However your photo starts off, it ends up being of a big, whiskery muzzle or possibly a super-close-up nostril. Some horses either think that cameras are made of carrots, or they just have a warped sense of humour. The only way to foil this character is to hold him at a safe distance and ask someone else to take the photo. Either way, resign yourself to a camera covered in slobber.
The Camouflage Artist
Your horse is standing right there in front of you, ears pricked, sunshine dappling his coat, making a perfect picture. You whip out your phone, open the camera app, raise your head…and he’s gone. You eventually track him down on the other side of the field, hiding in the hedge with a knowing smirk on his face.
The Greta Garbo
Sometimes, your horse just ‘wants to be alone’. You may think that pics of him scoffing his dinner or dozing in the sun are adorable, but your horse isn’t having any of it. The angle you seem to end up photographing most often is his bum, as he walks briskly away from you.
The Shy Guy
If your horse is a timid type turned out with a Comedian, this can get a bit frustrating. You’re leaning over the gate trying to get a nice shot when Comedian horse says “oh look, a camera!” and hustles your horse out of the way for his close up. Your only chance of getting a photo of your horse which doesn’t just show him as a tiny pair of ears in the distance is to wait until he’s alone in the field.
“Who needs therapy when you’ve got a quiet country lane and your horse to vent to...”
If you want to keep up with the latest from the equestrian world without leaving home, grab a H&H subscription
The Tap Dancer
We’re not sure if this horse loves being photographed so much he can’t stand still with excitement, or if he hates it so much he’s not prepared to give you the satisfaction. Either way, it’s impossible to make him stay still long enough to get a decent shot. Every time you show someone a pic of your horse, you have to start off by saying: “It’s a bit blurry…”
Would you like to read Horse & Hound’s independent journalism without any adverts?

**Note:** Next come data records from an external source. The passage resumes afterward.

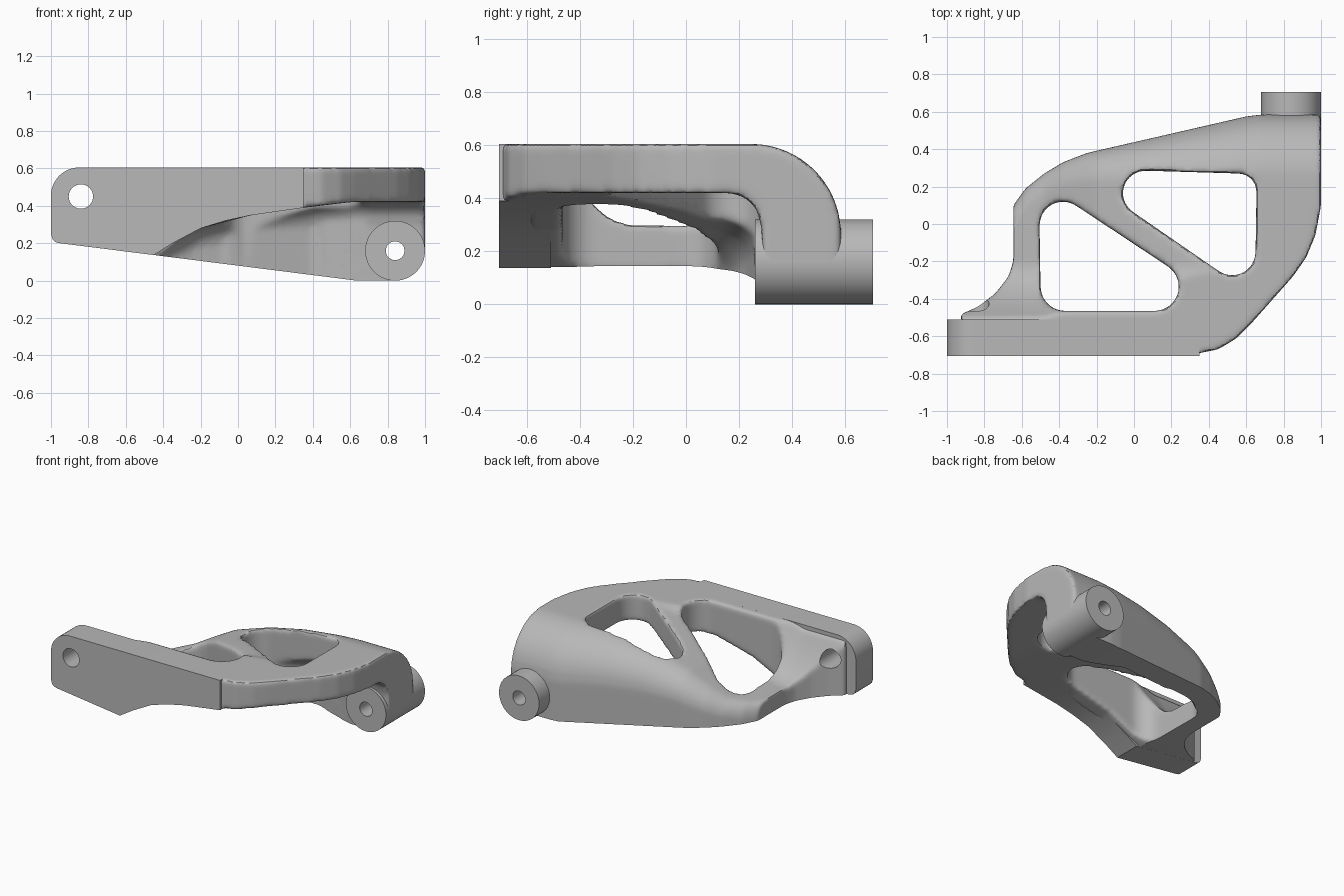
import bpy, bmesh
from math import sin, cos, pi, sqrt, radians
from mathutils import Vector, geometry

cube = bpy.data.objects.get("Cube")
if cube:
    bpy.data.objects.remove(cube, do_unlink=True)

grey = bpy.data.materials.new("cast grey")
grey.use_nodes = True
grey.diffuse_color = (0.48, 0.48, 0.48, 1)
for node in grey.node_tree.nodes:
    if node.type == 'BSDF_PRINCIPLED':
        node.inputs["Base Color"].default_value = grey.diffuse_color
        node.inputs["Roughness"].default_value = 0.6


def finish(name, bm):
    bmesh.ops.recalc_face_normals(bm, faces=bm.faces[:])
    mesh = bpy.data.meshes.new(name)
    bm.to_mesh(mesh)
    bm.free()
    ob = bpy.data.objects.new(name, mesh)
    bpy.context.collection.objects.link(ob)
    mesh.materials.append(grey)
    return ob


def prism(name, pts, axis, lo, hi):
    """Extrude a 2D outline along z (plan) or y (elevation)."""
    bm = bmesh.new()

    def place(p, h):
        return (p[0], p[1], h) if axis == 'z' else (p[0], h, p[1])
    a = [bm.verts.new(place(p, lo)) for p in pts]
    b = [bm.verts.new(place(p, hi)) for p in pts]
    bm.faces.new(a)
    bm.faces.new(b)
    for i in range(len(pts)):
        j = (i + 1) % len(pts)
        bm.faces.new((a[i], a[j], b[j], b[i]))
    return finish(name, bm)


def circle(x, y, r, n=48):
    return [(x + r * cos(2 * pi * i / n), y + r * sin(2 * pi * i / n)) for i in range(n)]


def hull(*discs):
    pts = [Vector(p) for d in discs for p in circle(*d)]
    return [pts[i] for i in geometry.convex_hull_2d(pts)]


def apply_modifiers(ob):
    dg = bpy.context.evaluated_depsgraph_get()
    mesh = bpy.data.meshes.new_from_object(ob.evaluated_get(dg))
    ob.modifiers.clear()
    ob.data = mesh


def boolean(ob, cutter, op='DIFFERENCE'):
    mod = ob.modifiers.new("cut", 'BOOLEAN')
    mod.operation = op
    mod.solver = 'MANIFOLD'
    mod.object = cutter
    apply_modifiers(ob)
    bpy.data.objects.remove(cutter, do_unlink=True)


def lerp(table, x):
    if x <= table[0][0]:
        return table[0][1]
    for (x0, y0), (x1, y1) in zip(table, table[1:]):
        if x <= x1:
            return y0 + (y1 - y0) * (x - x0) / (x1 - x0)
    return table[-1][1]


# Curves that shape the shell: back edge, crown, underside, wall
BACK = [(-0.645, 0.1), (-0.58, 0.19), (-0.48, 0.27), (-0.38, 0.33), (-0.25, 0.38),
        (0.6, 0.575), (0.68, 0.585), (1, 0.585)]
CROWN = [(-0.6, 0.28), (-0.48, 0.31), (-0.2, 0.46), (0.05, 0.54), (0.3, 0.585), (0.55, 0.605)]
UNDER = [(-0.6, 0.08), (-0.48, 0.14), (-0.2, 0.28), (0.07, 0.35), (0.35, 0.39), (0.6, 0.42)]
WALL = [(-0.6, 0.14), (0.4, 0.17), (0.7, 0.3)]
ROLL = [(-0.5, 0.1), (0.1, 0.24), (0.6, 0.34)]


def rollover(d, r):
    """Drop of a quarter-round edge at distance d from its rim."""
    k = r - min(max(d, 0), r)
    return r - sqrt(max(r * r - k * k, 0))


def top_z(x, y, d):
    u = min(max((-0.2 - y) / 0.3, 0), 1)
    return min(0.605, lerp(CROWN, x) + 0.3 * u * u) - rollover(d, lerp(ROLL, x))


def under_z(x, d):
    inner = d - lerp(WALL, x)
    return -0.2 if inner < 0 else lerp(UNDER, x) - rollover(inner, 0.13)


# Curved shell
NX, NY = 110, 100
bm = bmesh.new()
top, low = {}, {}
for i in range(NX + 1):
    x = -1.1 + 2.2 * i / NX
    for j in range(NY + 1):
        d = -0.1 + 1.6 * j / NY
        y = lerp(BACK, x) - d
        top[i, j] = bm.verts.new((x, y, top_z(x, y, d)))
        low[i, j] = bm.verts.new((x, y, under_z(x, d)))
for i in range(NX):
    for j in range(NY):
        ring = [(i, j), (i + 1, j), (i + 1, j + 1), (i, j + 1)]
        bm.faces.new([top[k] for k in ring])
        bm.faces.new([low[k] for k in reversed(ring)])
rim = [(i, 0) for i in range(NX)] + [(NX, j) for j in range(NY)]
rim += [(i, NY) for i in range(NX, 0, -1)] + [(0, j) for j in range(NY, 0, -1)]
for p, q in zip(rim, rim[1:] + rim[:1]):
    bm.faces.new((top[p], low[p], low[q], top[q]))
shell = finish("truss_shell", bm)

# Plan outline and the two windows
outline = [(-0.9, -0.6), (-0.93, -0.485), (-0.83, -0.44), (-0.74, -0.37), (-0.67, -0.28),
           (-0.645, -0.2)] + BACK + [(1, 0.1), (0.97, -0.06), (0.92, -0.18), (0.85, -0.28),
           (0.62, -0.54), (0.55, -0.61), (0.45, -0.67), (0.3, -0.7), (0.2, -0.7), (0.1, -0.6)]
boolean(shell, prism("plan", outline, 'z', -0.5, 1), 'INTERSECT')
windows = [hull((-0.38, -0.005, 0.125), (-0.37, -0.335, 0.13), (0.11, -0.335, 0.13)),
           hull((0.06, 0.165, 0.12), (0.56, 0.175, 0.095), (0.525, -0.15, 0.125))]
for w in windows:
    boolean(shell, prism("window", w, 'z', -0.6, 1.1))

# Soften the cast edges
remesh = shell.modifiers.new("remesh", 'REMESH')
remesh.mode = 'VOXEL'
remesh.voxel_size = 0.014
soft = shell.modifiers.new("soften", 'SMOOTH')
soft.factor = 0.5
soft.iterations = 10
apply_modifiers(shell)

# Sloping base cut
base = [(-1.2, 0.232), (0.62, 0.002), (0.84, 0.002), (0.84, 0.16), (1.2, 0.16),
        (1.2, -0.6), (-1.2, -0.6)]
boolean(shell, prism("base_cut", base, 'y', -1, 1))

# Front mounting plate
corner = [(-0.85 - 0.15 * sin(a * pi / 24), 0.455 + 0.15 * cos(a * pi / 24)) for a in range(13)]
profile = corner + [(-1, 0.25), (-0.99, 0.22), (-0.975, 0.206), (-0.95, 0.2), (-0.45, 0.137),
                    (-0.35, 0.2), (-0.2, 0.28), (-0.07, 0.32), (0.07, 0.35), (0.35, 0.39),
                    (0.35, 0.605)]
plate = prism("front_plate", profile, 'y', -0.705, -0.51)

# Pivot boss
boss = prism("pivot_boss", circle(0.84, 0.16, 0.16, 64), 'y', 0.26, 0.705)

# Bolt holes
for parts, hole in (((plate, shell), (-0.84, 0.45, 0.065)), ((boss, shell), (0.84, 0.16, 0.05))):
    for part in parts:
        boolean(part, prism("hole", circle(*hole), 'y', -0.9 if hole[0] < 0 else 0, -0.3 if hole[0] < 0 else 0.9))

bpy.ops.object.select_all(action='DESELECT')
for ob in (shell, plate, boss):
    ob.data.materials.clear()
    ob.data.materials.append(grey)
    ob.select_set(True)
bpy.context.view_layer.objects.active = shell
bpy.ops.object.shade_smooth_by_angle(angle=radians(35))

Join Horse & Hound Plus today and you can read all articles on completely ad-free